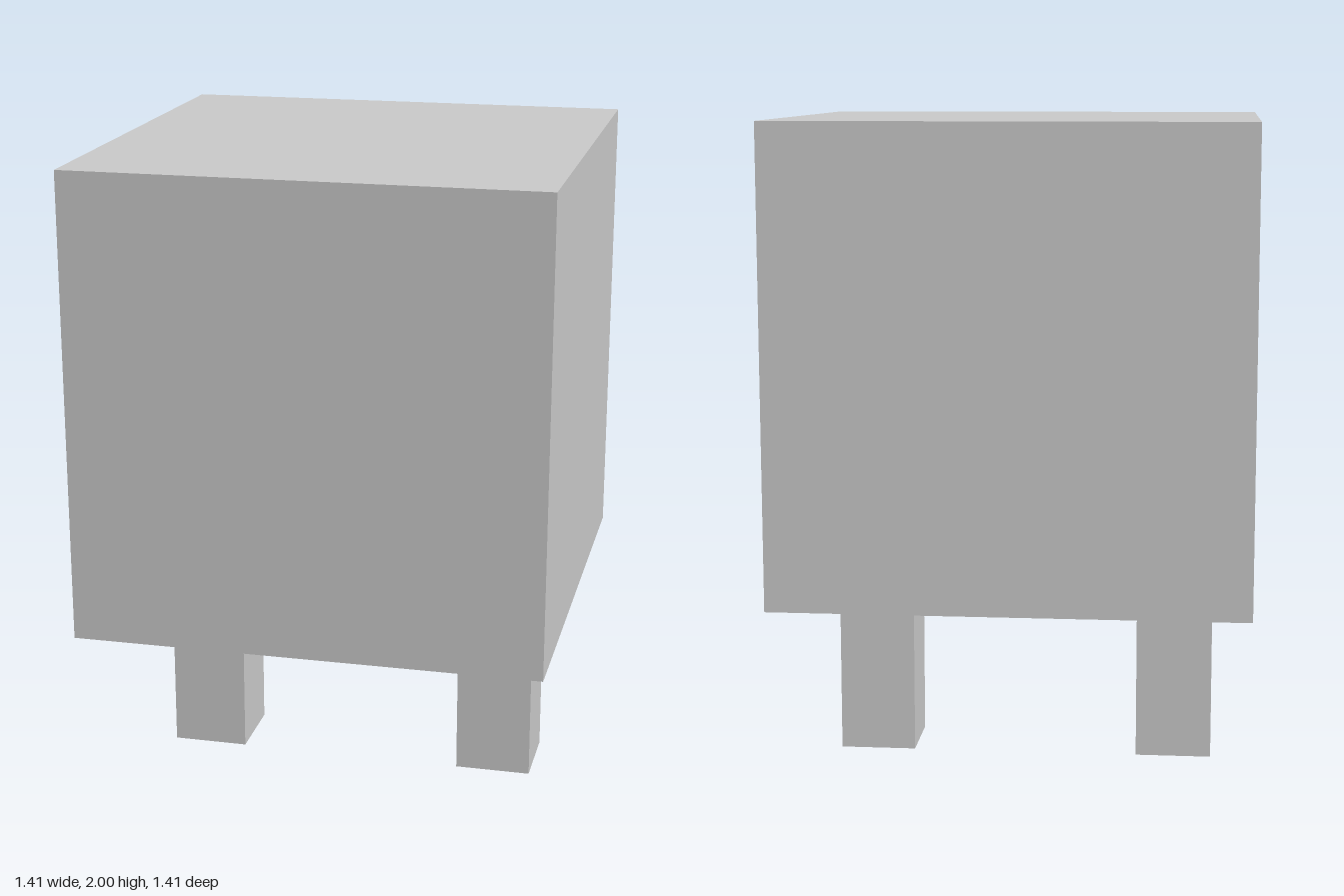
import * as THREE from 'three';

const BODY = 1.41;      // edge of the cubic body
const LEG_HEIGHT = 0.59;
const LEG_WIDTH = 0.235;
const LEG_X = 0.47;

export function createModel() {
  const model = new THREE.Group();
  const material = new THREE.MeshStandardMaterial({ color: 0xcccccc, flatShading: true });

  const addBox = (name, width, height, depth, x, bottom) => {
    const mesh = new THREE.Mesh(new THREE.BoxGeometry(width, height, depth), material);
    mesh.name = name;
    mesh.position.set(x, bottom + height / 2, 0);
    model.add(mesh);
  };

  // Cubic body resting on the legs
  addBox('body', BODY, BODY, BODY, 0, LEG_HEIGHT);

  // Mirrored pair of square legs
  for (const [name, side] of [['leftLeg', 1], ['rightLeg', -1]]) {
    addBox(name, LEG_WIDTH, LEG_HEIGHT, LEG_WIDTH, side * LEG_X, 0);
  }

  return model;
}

---

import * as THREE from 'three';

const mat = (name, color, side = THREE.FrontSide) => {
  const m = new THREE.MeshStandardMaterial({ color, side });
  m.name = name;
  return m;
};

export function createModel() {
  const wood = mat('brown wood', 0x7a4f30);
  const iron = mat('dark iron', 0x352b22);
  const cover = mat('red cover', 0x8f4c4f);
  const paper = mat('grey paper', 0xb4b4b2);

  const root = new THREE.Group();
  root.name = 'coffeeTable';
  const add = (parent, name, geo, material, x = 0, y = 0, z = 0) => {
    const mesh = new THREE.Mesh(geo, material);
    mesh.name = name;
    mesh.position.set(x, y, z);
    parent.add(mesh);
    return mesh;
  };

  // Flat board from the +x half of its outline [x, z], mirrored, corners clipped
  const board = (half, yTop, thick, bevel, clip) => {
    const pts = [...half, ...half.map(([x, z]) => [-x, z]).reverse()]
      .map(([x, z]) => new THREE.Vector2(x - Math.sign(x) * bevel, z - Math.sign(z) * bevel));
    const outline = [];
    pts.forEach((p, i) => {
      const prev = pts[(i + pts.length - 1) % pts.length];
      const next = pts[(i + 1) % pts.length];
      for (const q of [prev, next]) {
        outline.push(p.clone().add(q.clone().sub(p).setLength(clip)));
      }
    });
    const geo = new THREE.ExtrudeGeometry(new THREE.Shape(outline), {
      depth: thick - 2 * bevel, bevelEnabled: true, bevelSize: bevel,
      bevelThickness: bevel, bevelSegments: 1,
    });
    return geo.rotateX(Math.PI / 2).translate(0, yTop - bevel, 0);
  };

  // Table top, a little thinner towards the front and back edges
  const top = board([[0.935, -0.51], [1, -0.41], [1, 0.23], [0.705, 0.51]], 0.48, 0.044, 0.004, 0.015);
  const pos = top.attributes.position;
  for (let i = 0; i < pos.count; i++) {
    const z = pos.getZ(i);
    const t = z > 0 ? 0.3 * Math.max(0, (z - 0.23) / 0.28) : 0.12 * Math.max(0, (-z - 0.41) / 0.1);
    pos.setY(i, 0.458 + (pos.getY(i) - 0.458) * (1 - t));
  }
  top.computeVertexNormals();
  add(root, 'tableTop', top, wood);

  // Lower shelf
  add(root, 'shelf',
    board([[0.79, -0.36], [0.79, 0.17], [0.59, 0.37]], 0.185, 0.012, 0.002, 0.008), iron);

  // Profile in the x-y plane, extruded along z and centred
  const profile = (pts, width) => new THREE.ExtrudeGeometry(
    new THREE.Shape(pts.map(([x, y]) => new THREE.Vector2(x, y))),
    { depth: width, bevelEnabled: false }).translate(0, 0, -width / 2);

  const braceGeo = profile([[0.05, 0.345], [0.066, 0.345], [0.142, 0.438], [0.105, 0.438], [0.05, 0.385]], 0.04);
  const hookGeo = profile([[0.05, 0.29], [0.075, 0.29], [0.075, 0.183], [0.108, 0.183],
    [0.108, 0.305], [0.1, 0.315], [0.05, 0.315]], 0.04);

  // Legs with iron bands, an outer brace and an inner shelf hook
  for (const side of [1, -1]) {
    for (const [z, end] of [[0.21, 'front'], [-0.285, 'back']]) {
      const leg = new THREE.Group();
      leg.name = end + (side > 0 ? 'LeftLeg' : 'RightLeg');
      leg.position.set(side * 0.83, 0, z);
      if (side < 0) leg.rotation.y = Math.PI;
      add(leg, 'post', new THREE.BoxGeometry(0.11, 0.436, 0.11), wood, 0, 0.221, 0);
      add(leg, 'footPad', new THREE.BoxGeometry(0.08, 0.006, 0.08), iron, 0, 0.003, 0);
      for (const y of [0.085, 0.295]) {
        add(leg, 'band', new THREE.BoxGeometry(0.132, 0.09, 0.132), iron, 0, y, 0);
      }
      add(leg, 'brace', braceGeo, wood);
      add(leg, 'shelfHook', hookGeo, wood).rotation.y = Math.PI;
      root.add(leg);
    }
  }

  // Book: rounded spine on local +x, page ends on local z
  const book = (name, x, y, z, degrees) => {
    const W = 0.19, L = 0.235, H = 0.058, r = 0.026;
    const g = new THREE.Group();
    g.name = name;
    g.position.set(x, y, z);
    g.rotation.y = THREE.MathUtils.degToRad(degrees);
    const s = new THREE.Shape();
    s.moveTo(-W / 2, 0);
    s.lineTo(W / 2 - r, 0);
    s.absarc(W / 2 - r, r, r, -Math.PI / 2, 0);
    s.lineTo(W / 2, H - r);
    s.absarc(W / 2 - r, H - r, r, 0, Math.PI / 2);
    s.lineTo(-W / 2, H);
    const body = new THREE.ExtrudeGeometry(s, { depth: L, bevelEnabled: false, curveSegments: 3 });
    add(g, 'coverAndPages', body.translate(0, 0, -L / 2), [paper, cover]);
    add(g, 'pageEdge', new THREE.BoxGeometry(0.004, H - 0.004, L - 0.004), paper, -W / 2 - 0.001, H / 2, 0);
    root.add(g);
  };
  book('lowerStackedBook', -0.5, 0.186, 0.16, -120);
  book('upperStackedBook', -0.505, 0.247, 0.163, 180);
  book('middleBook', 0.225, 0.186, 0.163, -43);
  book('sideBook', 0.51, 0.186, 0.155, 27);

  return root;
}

▸ Exercise
Sift through the material above and copy each line that holds "absarc".

▸ Answer to the exercise
    s.absarc(W / 2 - r, r, r, -Math.PI / 2, 0);
    s.absarc(W / 2 - r, H - r, r, 0, Math.PI / 2);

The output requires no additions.